Technique Aside, BJJ Practitioners Are Terrible Athletes

Technique Aside, BJJ Practitioners Are Terrible Athletes

Been working much on your techniques lately? And so you should, great job! After all, technique is king in Brazilian Jiu Jitsu, it’s what your training time on the mats mostly consists of; so it’s only natural to invest most of your effort into fine-tuning it.
But, let us take a wild guess and claim the following: you may have developed solid technique, but you are a much worse athlete than you think you are!


Be honest with us… Have you been in the gym lately? Or, if not the gym, have you at least been doing some calisthenics? „No.“ Well, why?
It’s truly a strange thing to see that most Jiu Jitsu athletes (at least at the amateur level) don’t incorporate regular strength training. A great deal of reason behind this could be found in the fact that, all the way since a Jiujiteiro gets in his or hers first couple of rolls in, they are constantly bombarded with the notion that they „shouldn’t use strength“.

The reasoning behind this is understandable; instructors want you to start using your brain. They want you to stop spazzing out and to implement what they’ve been teaching in class. However, after a certain time passes, a lot of BJJ practitioners start focusing solely on technique.
This is plain wrong. A lot of your success in Jiu Jitsu will come from your ability to use strength as much as it has to do with your technique efficiency. Because, just for the sake of a mind experiment… If you were paired up with someone who has absolutely the same level of skill as you do, but is stronger – do you really think that you’d win?


Ben Askren was a guest on the Joe Rogan Podcast where he criticised the training methods of BJJ schools and what he sees as a lack of drilling.

He also talked about the lack of sense of doing 5 minute rounds in BJJ:

“We know, without a shadow of a doubt (that) just saying ‘go for five minutes’ is not the most effective way to train someone,” Askren said.

“If I’m coaching at my academy, and we were drilling the front headlock, we don’t just say ‘OK, now go five-minute goes’ because how many tries are they gonna get at going at the front headlock position?” Askren said. “Maybe one, maybe two, but essentially most people, if you say ‘go for five minutes’, they’re not disciplined enough to make themselves do new skills. They revert to whatever they do best. And then they just do it over and over and over again.”

“If I want a kid to be good at a front headlock – which if you’re gonna wrestle at a high level, you need a good front headlock – I’m gonna put him in there 50 times in that practice,” he added. “He’s gonna get it over and over and over, and maybe the next day, it’s single-legs, and maybe the next day it’s double-legs. And maybe some days, you say ‘hey, go for ten minutes, go wrestle.’”

“But saying ‘go for five minutes’ every single day is very much not the most effective way to do it, and it’s so insanely frustrating for me to have that happen at almost every jiu-jitsu school in the planet.”

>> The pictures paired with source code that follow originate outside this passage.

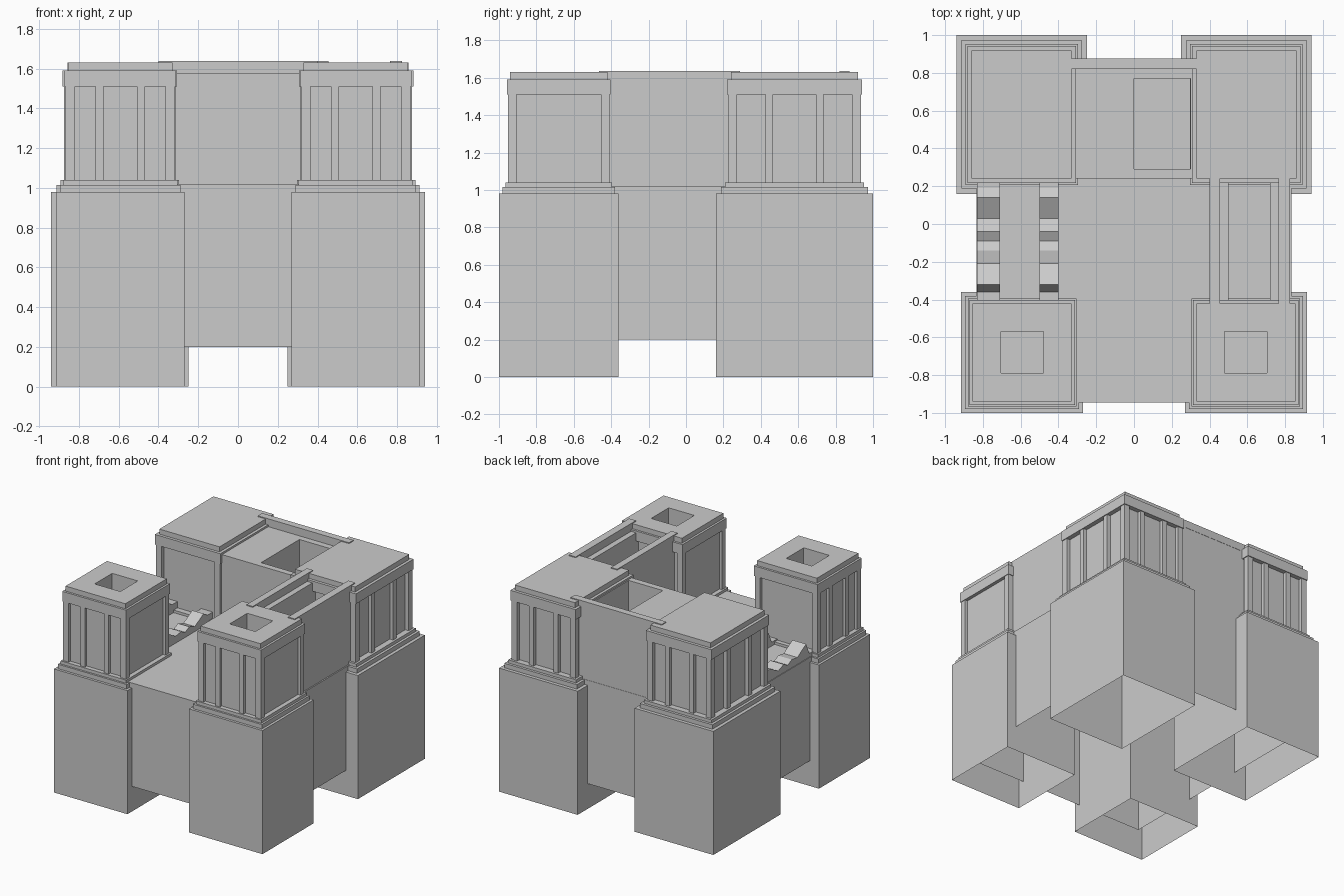
import bpy, bmesh

if "Cube" in bpy.data.objects:
    bpy.data.objects.remove(bpy.data.objects["Cube"])


def finish(name, bm):
    bmesh.ops.recalc_face_normals(bm, faces=bm.faces)
    me = bpy.data.meshes.new(name)
    bm.to_mesh(me)
    bm.free()
    ob = bpy.data.objects.new(name, me)
    bpy.context.collection.objects.link(ob)
    return ob


def add_box(bm, x0, x1, y0, y1, z0, z1, open_bottom=False):
    v = [bm.verts.new((x, y, z)) for z in (z0, z1)
         for x, y in ((x0, y0), (x1, y0), (x1, y1), (x0, y1))]
    for i in range(4):
        j = (i + 1) % 4
        bm.faces.new((v[i], v[j], v[j + 4], v[i + 4]))
    bm.faces.new(v[4:])
    if not open_bottom:
        bm.faces.new(v[3::-1])


def boxes(name, items, open_bottom=False):
    bm = bmesh.new()
    for b in items:
        add_box(bm, *b, open_bottom=open_bottom)
    return finish(name, bm)


def tower(name, x0, x1, y0, y1, k, pit, split):
    """Stepped shell, open below; split = faces with two mullions."""
    rings = [(0, 0), (0, .98), (.02, .98), (.02, 1.015), (.035, 1.015),
             (.035, 1.04), (.07, 1.04), (.07, 1.51), (.043, 1.51),
             (.043, 1.59), (.06, 1.59), (.06, 1.63)]
    if pit:
        rings += [(.21, 1.63), (.21, 1.3)]
    bm = bmesh.new()
    prev = None
    for d, z in rings:
        d *= k
        ring = [bm.verts.new(p) for p in ((x0 + d, y0 + d, z), (x1 - d, y0 + d, z),
                                          (x1 - d, y1 - d, z), (x0 + d, y1 - d, z))]
        if prev:
            for i in range(4):
                j = (i + 1) % 4
                bm.faces.new((prev[i], prev[j], ring[j], ring[i]))
        prev = ring
    bm.faces.new(prev)
    finish(name, bm)

    # corner posts and mullions around the recessed panels
    d, t = .048 * k, .03 * k
    ax, bx, ay, by = x0 + d, x1 - d, y0 + d, y1 - d
    w = .047
    posts = [(px, px + w, py, py + w, 1.04, 1.51)
             for px in (ax, bx - w) for py in (ay, by - w)]
    for side in split:
        for f in (.31, .69):
            cx, cy, h = ax + f * (bx - ax), ay + f * (by - ay), .02
            posts.append({'front': (cx - h, cx + h, ay, ay + t, 1.04, 1.51),
                          'back': (cx - h, cx + h, by - t, by, 1.04, 1.51),
                          'left': (ax, ax + t, cy - h, cy + h, 1.04, 1.51),
                          'right': (bx - t, bx, cy - h, cy + h, 1.04, 1.51)}[side])
    boxes(name + "_posts", posts)


# four corner towers
tower("front_left_tower", -.915, -.27, -1, -.36, 1, True, ('front', 'left'))
tower("front_right_tower", .27, .915, -1, -.36, 1, True, ('front',))
tower("back_left_tower", -.94, -.25, .16, 1, 1.35, False, ('back', 'left'))
tower("back_right_tower", .25, .94, .16, 1, 1.35, False, ('back', 'right'))

# main platform, hollow underneath
boxes("platform", [(-.835, .835, -.945, .875, .2, 1.02)], open_bottom=True)

# raised back block with a roof opening
T = 1.575
boxes("back_block", [(-.345, 0, .24, .873, 1.02, T), (0, .345, .24, .29, 1.02, T),
                     (0, .345, .77, .873, 1.02, T), (.30, .345, .29, .77, 1.02, T)])
boxes("back_beam", [(-.40, .40, .82, .875, T, 1.637)])

# right wing: two parallel walls with top beams
boxes("right_walls", [(.40, .50, -.43, .26, 1.02, T), (.72, .825, -.43, .26, 1.02, T)])
boxes("right_beams", [(.40, .455, -.465, .29, T, 1.637), (.765, .825, -.465, .29, T, 1.637)])

# left wing: broken stumps of two walls
profile = [(.26, 1.09), (.19, 1.09), (.14, 1.12), (.03, 1.06), (-.04, 1.085), (-.09, 1.06),
           (-.14, 1.085), (-.21, 1.075), (-.32, 1.14), (-.36, 1.05), (-.43, 1.05)]
outline = [(.26, 1.02)] + profile + [(-.43, 1.02)]
bm = bmesh.new()
for xa, xb in ((-.83, -.71), (-.50, -.40)):
    a = [bm.verts.new((xa, y, z)) for y, z in outline]
    b = [bm.verts.new((xb, y, z)) for y, z in outline]
    n = len(a)
    bm.faces.new(a)
    bm.faces.new(b[::-1])
    for i in range(n):
        j = (i + 1) % n
        bm.faces.new((a[i], a[j], b[j], b[i]))
finish("broken_left_walls", bm)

The answer is pretty obvious: most likely, you’d be the one on the losing side. Just focusing on technique and nothing else will leave you short-handed. Without strength training, a lot of Jiujiteiros are losing on their potential as athletes; which means they won’t reach the greatness they could have amounted to.
So what’s the cure? It couldn’t be more simple: begin strength training.

It doesn’t have to be anything crazy nor time-consuming… And it really shouldn’t be, as Jiu Jitsu training should still take precedence over the time you spend hitting the weights or/and the pullup and dip bars.
Begin with compound movementsthe deadlift, squat, barbell curl, bench and overhead press; as well as the pullups, dips and lunges. These are the most effective bang for your buck exercises, through which you’ll not only increase your overall strength, but pack on some decent size as well. Go for a maximum of 5 reps per exercise (although you can vary the amount of sets) and increase the weight as you get stronger.



However, it’s not enough to just work on your strength to reach the pinnacle of success as a BJJ athlete. You need to work on your endurance and mobility as well!

Sure, you’re building great endurance by rolling; but if you want to take it up a notch, add some grueling interval sessions in the gym too! Get to the battle ropes, do some sprints, or do a 20-squat routine (warning: you’ll be gasping for air after this one).
And similarly, don’t cut yourself short by working on mobility only every once in a while. Do it after every training session and in the gym as well – you’ll get injured far less frequently and your Jiu Jitsu will feel much easier.

Rolling Strong combines scientific exercises and routines specifically geared towards grappling.

Phil Daru is a performance coach for over 200 Elite Level Fighters in all aspects of combat sports.
Learn a comprehensive approach that covers everything from proper warmups to exercises designed to improve your guard!